Newsday Staff Writer
Wall Street bonuses and interest rates that remained relatively low have helped buoy Manhattan apartment prices despite talk of a housing cooldown.
Several brokerages reported that average selling prices in January through March ranged between $1.26 million and $1.31 million.
"The market is steady, healthy, not overheating," said Dorothy Herman chief executive of Prudential Douglas Elliman, whose first-quarter report was to be released today. "You'll really have a strong indication of where the market is going to be by the end of the second quarter. My prediction is there will be a slight appreciation - steady, healthy, longer days on the market, but not a glut."
According to Prudential's first-quarter report, average apartment prices increased 7.1 percent to $1.3 million from the same quarter last year, compared with a 25.7 percent jump in the average price between the first quarters of 2004 and 2005. Prudential reported that while the price increases have eased, Wall Street bonus money bolstered sales of larger, more expensive units.
The median apartment price, a figure less likely to be skewed upward by a few very high-priced sales, rose 17 percent to $825,000 in the first quarter compared with the same quarter last year; the median price between the first quarters of 2004 and 2005 rose 18.5 percent, Prudential reported.
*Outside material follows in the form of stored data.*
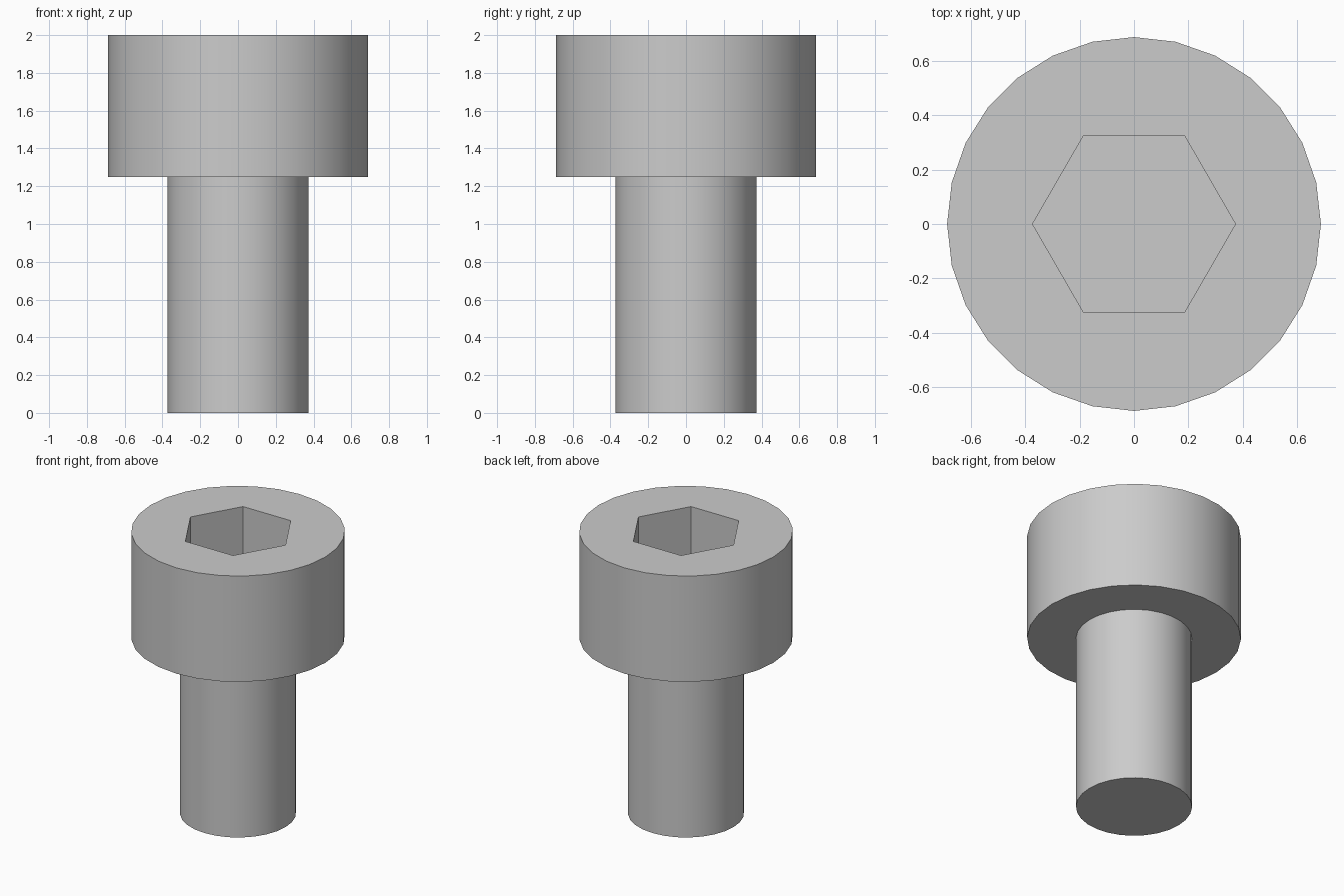
import bpy
import math

HEAD_RADIUS, SHANK_RADIUS = 0.687, 0.373
HEAD_BASE, TOP = 1.25, 2.0
SOCKET_RADIUS, SOCKET_DEPTH = 0.373, 0.375
SIDES = 28

if "Cube" in bpy.data.objects:
    bpy.data.objects.remove(bpy.data.objects["Cube"], do_unlink=True)

steel = bpy.data.materials.new("grey steel")
steel.use_nodes = True
colour = (0.6, 0.6, 0.6, 1)
steel.diffuse_color = colour
steel.node_tree.nodes["Principled BSDF"].inputs["Base Color"].default_value = colour


def prism(name, radius, bottom, top, sides, turn=0.0):
    """Upright prism with one corner on the x axis when turn suits the side count."""
    bpy.ops.mesh.primitive_cylinder_add(
        vertices=sides, radius=radius, depth=top - bottom,
        location=(0, 0, (bottom + top) / 2), rotation=(0, 0, turn))
    part = bpy.context.object
    part.name = name
    part.data.materials.append(steel)
    return part


def smooth(part):
    bpy.ops.object.select_all(action="DESELECT")
    part.select_set(True)
    bpy.context.view_layer.objects.active = part
    bpy.ops.object.shade_smooth_by_angle(angle=math.radians(30))


# Cylindrical head with a blind hexagonal socket
head = prism("head", HEAD_RADIUS, HEAD_BASE, TOP, SIDES)
cutter = prism("socket_cutter", SOCKET_RADIUS, TOP - SOCKET_DEPTH, TOP + 0.2,
               6, math.radians(30))
cutter.hide_render = True
cut = head.modifiers.new("hex socket", "BOOLEAN")
cut.operation = "DIFFERENCE"
cut.solver = "EXACT"
cut.object = cutter
bpy.context.view_layer.objects.active = head
bpy.ops.object.modifier_apply(modifier=cut.name)
bpy.data.objects.remove(cutter, do_unlink=True)
smooth(head)

# Plain shank, seated slightly inside the head
shank = prism("shank", SHANK_RADIUS, 0, HEAD_BASE + 0.02, SIDES)
smooth(shank)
The results were in line with reports from The Corcoran Group, Brown Harris Stevens and Halstead Property.
Brown Harris Stevens and Halstead both reported that the average apartment price rose to $1.26 million last quarter, up 8 percent from the first quarter last year. That's modest compared with a 30 percent increase a year earlier - between the first quarters of 2004 and 2005 - but is still a 15 percent hike from the fourth quarter last year, when experts said some buyers were waiting for the market to drop. The two brokerages reported that median prices rose to $740,000 in the first quarter, up 6.5 percent from with a year earlier.
"People have realized interest rates aren't going to shoot up and prices aren't going to sharply decline," said Gregory Heym, chief economist for both Brown Harris Stevens and Halstead Property. "We're headed toward a more sustainable, healthy rate of growth, which I think is good for everybody. People and markets like certainty."
Heym said record Wall Street bonuses totaling more than $21 billion helped pump up prices. Overall demand remains strong, though experts predicted that the market would not continue to grow at previous sky-high rates of 25 percent to 30 percent.
"It's a more balanced market than it has been," Heym said. "It hasn't shifted from a seller's market to a buyer's market, but there's a little more flexibility there."
The Corcoran Group reported that the average selling price rose 8 percent to $1.31 million while the median sales price gained 12 percent to $798,000 between the first quarters of 2005 and 2006.
Pamela Liebman, chief executive of The Corcoran Group, cited strong sales of three-bedroom apartments, driven by demand from young families. Liebman also noted the success of hedge funds and Wall Street bonuses contributing to the demand for larger apartments.
At the same time, sales of smaller apartments - studios and one bedrooms - remained strong in the first quarter. Compared with a year earlier, the average sales price increased 22 percent for one bedrooms and 19 percent for studios, according to The Corcoran Group.
"This shows more people still prefer to buy than to rent," Liebman said. "They are driven by lower interest rates and the strong desire for home ownership."
Copyright 2006 Newsday Inc.
Tuesday, April 04, 2006